Back when the Amiga bridged the gap between PC and console, and god games like Populous and Sim City reaped the gains of mainstream success, The Settlers was a big hitter in its genre.

Though the quality of the series has fluctuated over the 14 years since the release of the masterful original, developer Blue Byte has never produced a substandard Settlers. The secret of the German-produced games has always been in the way they translate the intricacies of developing a city to the player.

While other god-sims rely heavily on pages of stats and numbers, Settlers has always focussed on the characters of your city's inhabitants, and a crystal clear, rational system of mutual support between the jobs those characters hold down. Though looking at any Settlers screen shot will always show a sea of quaint medieval buildings, all those structures really do is represent the personalities they house.

Let me make things a little clearer, by sighting an example of a typical piece of gameplay, which could refer to every game in the series including the wonderfully appealing Rise of an Empire. When you start out creating your own community, you are going to need foresters, stonemasons and miners to provide your raw building materials. Then of course you'll need the various professionals to process those raw materials. All these workers will also need food to fuel their toil, meaning you'll need to use some of that wood and stone to build farms. Of course, those farms will need windmills and bakeries to produce the food, and the bread ovens will need some of the coal from the mine, which will also go to the blacksmith who arms the soldiers and makes tools for the silversmith and farmer. And then there are the fishmongers, hunters, barkeepers, shipwrights and cleaners to think about, and on it goes.

Put more simply, in Settlers everybody needs everybody else. In Rise of an Empire, as ever, you can actually see every individual go about their work, exchanging goods and thriving off one another, and the appeal of delicately nurturing such a co-operative, self sufficient community lies at the very heart of the game's appeal. Everything is realised through visual animation in the game, making the city seem incredibly real and genuinely making you feel for your blossoming populous. You really see every item and person move from building to building, rather than just noticing the changes in statistics as is more typical to the genre.

So far the latest Settlers sounds great, but what does this new addition offer that previous games in the series have not? On the whole, there is a great deal more detail and depth, from the purely cosmetic to new gameplay devices. Tackling the former first, visually the game is gorgeous to look at. It may not have the hugest technical wow factor, but it has so much to take in on every screen, you won't know where to look first. Zooming in close, you notice how much activity and movement emanates from every property and its surrounding area. While machines chug and workers labour, even the ground is lavishly animated, with frogs and other animals slipping through the grass. Again, though photorealism is never the objective of Settlers, the sense of something full of life and depth is fantastic.

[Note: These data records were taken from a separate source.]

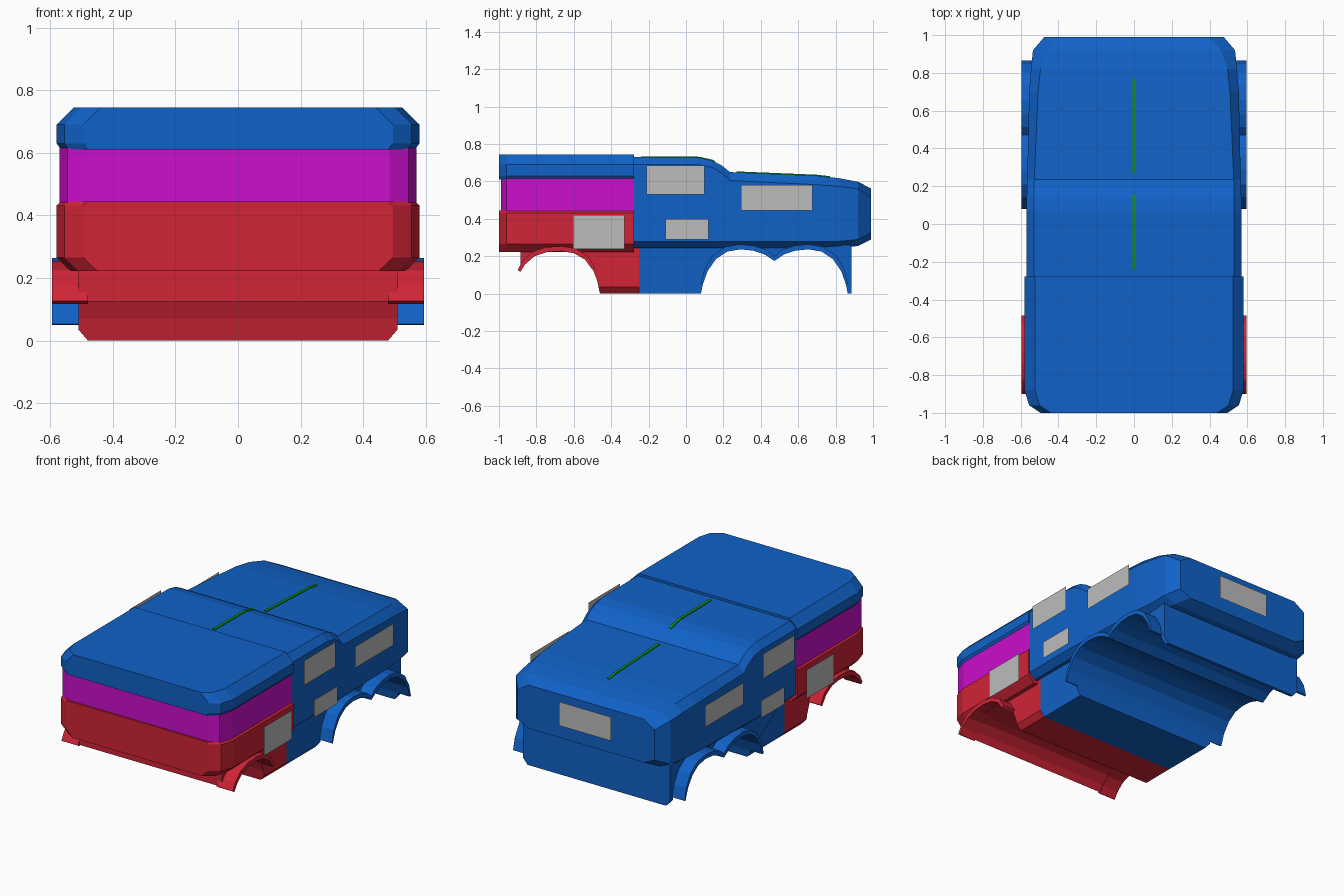
import bpy, bmesh, math
from mathutils import Vector

cube = bpy.data.objects.get("Cube")
if cube:
    bpy.data.objects.remove(cube, do_unlink=True)


def material(name, rgb):
    lin = [((c / 255 + 0.055) / 1.055) ** 2.4 if c > 10 else c / 255 / 12.92 for c in rgb]
    m = bpy.data.materials.new(name)
    m.use_nodes = True
    m.diffuse_color = (*lin, 1)
    m.node_tree.nodes["Principled BSDF"].inputs["Base Color"].default_value = (*lin, 1)
    return m


BLUE = material("blue", (16, 98, 200))
RED = material("red", (208, 36, 54))
MAGENTA = material("magenta", (204, 14, 204))
GREY = material("grey", (188, 188, 188))
GREEN = material("green", (14, 145, 24))


def finish(name, bm, mat, fix=True):
    if fix:
        bmesh.ops.recalc_face_normals(bm, faces=bm.faces[:])
    me = bpy.data.meshes.new(name)
    bm.to_mesh(me)
    bm.free()
    me.materials.append(mat)
    ob = bpy.data.objects.new(name, me)
    bpy.context.collection.objects.link(ob)
    return ob


def loft(name, stations, mat):
    """Join closed cross-sections; each station is (y, [(half_x, z) bottom to top])."""
    bm = bmesh.new()
    rings = []
    for y, pts in stations:
        ring = [(x, y, z) for x, z in pts] + [(-x, y, z) for x, z in reversed(pts)]
        rings.append([bm.verts.new(p) for p in ring])
    n = len(rings[0])
    for a, b in zip(rings, rings[1:]):
        for i in range(n):
            j = (i + 1) % n
            bm.faces.new((a[i], a[j], b[j], b[i]))
    bm.faces.new(rings[0])
    bm.faces.new(rings[-1])
    return finish(name, bm, mat)


def extrude_x(bm, profile, x0, x1):
    """Extrude a closed (y, z) outline from x0 to x1."""
    a = [bm.verts.new((x0, y, z)) for y, z in profile]
    b = [bm.verts.new((x1, y, z)) for y, z in profile]
    for i in range(len(a)):
        j = (i + 1) % len(a)
        bm.faces.new((a[i], a[j], b[j], b[i]))
    bm.faces.new(a)
    bm.faces.new(b)


# Front section: three stacked bands with bevelled vertical corners
CORNERS = [(-1.0, 0.085), (-0.96, 0.025), (-0.88, 0.0), (-0.277, 0.0)]


def front_band(name, section, mat, back=0.0):
    loft(name, [(max(y, -1 + back), [(x - inset, z) for x, z in section])
                for y, inset in CORNERS], mat)


front_band("front_roof_cap", [(0.565, 0.61), (0.58, 0.63), (0.58, 0.69), (0.525, 0.745)], BLUE)
front_band("front_window_band", [(0.57, 0.44), (0.57, 0.615)], MAGENTA, 0.01)
front_band("front_lower_shell", [(0.535, 0.222), (0.58, 0.265), (0.58, 0.432), (0.566, 0.445)], RED)

# Rear shell with stepped roof: y, half width, roof half width, shoulder z, roof z
REAR = [(-0.28, 0.57, 0.53, 0.69, 0.73), (0.07, 0.57, 0.53, 0.69, 0.727),
        (0.14, 0.568, 0.53, 0.675, 0.712), (0.19, 0.567, 0.53, 0.645, 0.686),
        (0.235, 0.565, 0.528, 0.605, 0.65),
        (0.70, 0.555, 0.508, 0.583, 0.631), (0.82, 0.545, 0.495, 0.573, 0.617),
        (0.92, 0.535, 0.46, 0.56, 0.598), (0.99, 0.475, 0.40, 0.515, 0.562)]
stations = []
for y, w, t, zs, zt in REAR:
    lift = 0.045 if y > 0.95 else 0.01 if y > 0.9 else 0
    stations.append((y, [(t, 0.245 + lift), (w, 0.28 + lift), (w, zs), (t, zt)]))
loft("rear_shell", stations, BLUE)

# Wheel arch curves (y, z)
FRONT_ARCH = [(-0.885, 0.125), (-0.86, 0.165), (-0.81, 0.208), (-0.745, 0.23), (-0.67, 0.235),
              (-0.60, 0.225), (-0.54, 0.19), (-0.50, 0.135), (-0.475, 0.07), (-0.46, 0.0)]
half = [(0.08, 0.0), (0.09, 0.05), (0.115, 0.12), (0.16, 0.185), (0.22, 0.225),
        (0.29, 0.237), (0.36, 0.23), (0.42, 0.21)]
REAR_ARCH = half + [(0.4725, 0.175)] + [(0.945 - y, z) for y, z in reversed(half)]


# Lower bodies: full-width blocks with arches cut through and bevelled bottom edges
def lower_body(name, outline, mat):
    bm = bmesh.new()
    extrude_x(bm, outline, -0.51, 0.51)
    bmesh.ops.bisect_plane(bm, geom=bm.verts[:] + bm.edges[:] + bm.faces[:],
                           plane_co=(0, 0, 0.035), plane_no=(0, 0, 1))
    for v in bm.verts:
        if v.co.z < 0.001:
            v.co.x *= 0.48 / 0.51
    finish(name, bm, mat)


lower_body("front_lower_body", FRONT_ARCH + [(-0.25, 0), (-0.25, 0.26), (-0.885, 0.26)], RED)
lower_body("rear_lower_body",
           [(-0.25, 0)] + REAR_ARCH + [(0.885, 0), (0.885, 0.26), (-0.25, 0.26)], BLUE)


# Fender flares: thin bands following the arches on both sides
def flare(name, inner, mat):
    outer = []
    for i, (y, z) in enumerate(inner):
        a, b = inner[max(i - 1, 0)], inner[min(i + 1, len(inner) - 1)]
        d = Vector((b[0] - a[0], b[1] - a[1])).normalized()
        thick = 0.005 + 0.022 * min(z / 0.2, 1)
        outer.append((y - d.y * thick, z + d.x * thick))
    for side, label in ((1, "left"), (-1, "right")):
        bm = bmesh.new()
        extrude_x(bm, inner + outer[::-1], side * 0.48, side * 0.595)
        finish(f"{label}_{name}", bm, mat)


flare("front_flare", [(y, z - 0.008) for y, z in FRONT_ARCH[:8]], RED)
flare("rear_flare", REAR_ARCH[1:-1], BLUE)


# Flat panels standing just off the sides and the back
def panel(name, corners):
    bm = bmesh.new()
    bm.faces.new([bm.verts.new(c) for c in corners])
    finish(name, bm, GREY, fix=False)


PANELS = {"upper_panel": (-0.21, 0.10, 0.53, 0.685), "rear_panel": (0.295, 0.675, 0.445, 0.58),
          "lower_panel": (-0.11, 0.12, 0.29, 0.40), "front_panel": (-0.605, -0.33, 0.24, 0.42)}
for name, (y0, y1, z0, z1) in PANELS.items():
    quad = [(y0, z0), (y1, z0), (y1, z1), (y0, z1)]
    panel("left_" + name, [(0.605, y, z) for y, z in quad])
    panel("right_" + name, [(-0.605, y, z) for y, z in reversed(quad)])
panel("back_panel", [(0.18, 1, 0.37), (-0.18, 1, 0.37), (-0.18, 1, 0.52), (0.18, 1, 0.52)])


# Green centre strips following the roof
def roof_z(y):
    for a, b in zip(REAR, REAR[1:]):
        if a[0] <= y <= b[0]:
            return a[4] + (b[4] - a[4]) * (y - a[0]) / (b[0] - a[0])


def strip(name, ys):
    bm = bmesh.new()
    top = [(y, roof_z(y) + 0.005) for y in ys]
    extrude_x(bm, top + [(y, z - 0.009) for y, z in reversed(top)], -0.009, 0.009)
    finish(name, bm, GREEN)


strip("roof_strip", [-0.24, 0.07, 0.14, 0.155])
strip("rear_deck_strip", [0.27, 0.70, 0.77])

Moving onto the gameplay, at this early stage well over 150 different buildings exist, each of which houses a certain profession and serves a vital purpose. Everything from religion to entertainment is now covered, and as in real life, as your city expands in size so do the expectations of its residents. Strikes can occur when despondent settlers tire of a lack of food or suitable distractions from their daily grind, making you feel genuinely guilty for neglecting your once thriving community.

Visually, the game is packed with small details.

Seasons have been introduced, bringing some well needed variation to the ecosystem and food cycle, and new climates and conditions such as a frozen tundra and barren, dusty dessert, have far more impact and variation than ever before. Harsher climates bring new challenges to producing food and water, which often means turning to Rise of an Empire's trading system. Small, computer controlled villages, which act as non-player communities, pepper the far-flung corners of the map, effectively giving your city a wider reach to ecological assets. However, the trade routes you establish must be monitored and guarded, to avoid attacks from natives, and the troops from the competing cities that develop alongside your own.

Settlers is closer to charming than cute, but it still has a brilliant battle system in development, that again is highly visual and filled with character. Defensive and offensive options are available to your army, who are strengthened by your weapon production facilities and supply of gold. The nicest feature of the battles is that if your side is victorious you can return to the safety of you central castle with the spoils of war from your enemy's defeat, meaning each victory assures a new supply of catapults and other battlefield paraphernalia.

Though children do not feature in the game, women do for the first time, meaning you can encourage romance, host marriages and increase the wellbeing and efficiency of your community. Hero characters are also included in the newest Settlers game. These six personalities are best described as extraordinary settlers with fully-fledged personalities. Though I was only introduced to their abilities very briefly, it is clear they possess different talents that can be called on in times of need, from being ferocious warriors with the abilities of a whole squad of enemies, to glutinous old men with belting singing voices that can save you from crisis when your despondent townspeople grow weary of a town without a nightlife.

Of course, only an extended hands on will really prove the worth of the latest Settlers, but based on previous incarnations by the same team, the accessible rationality that underpins the whole game, and the glorious depth and lavish detail of Rise of an Empire, it is looking like PC gamers could be in for a huge nugget of easy going escapism.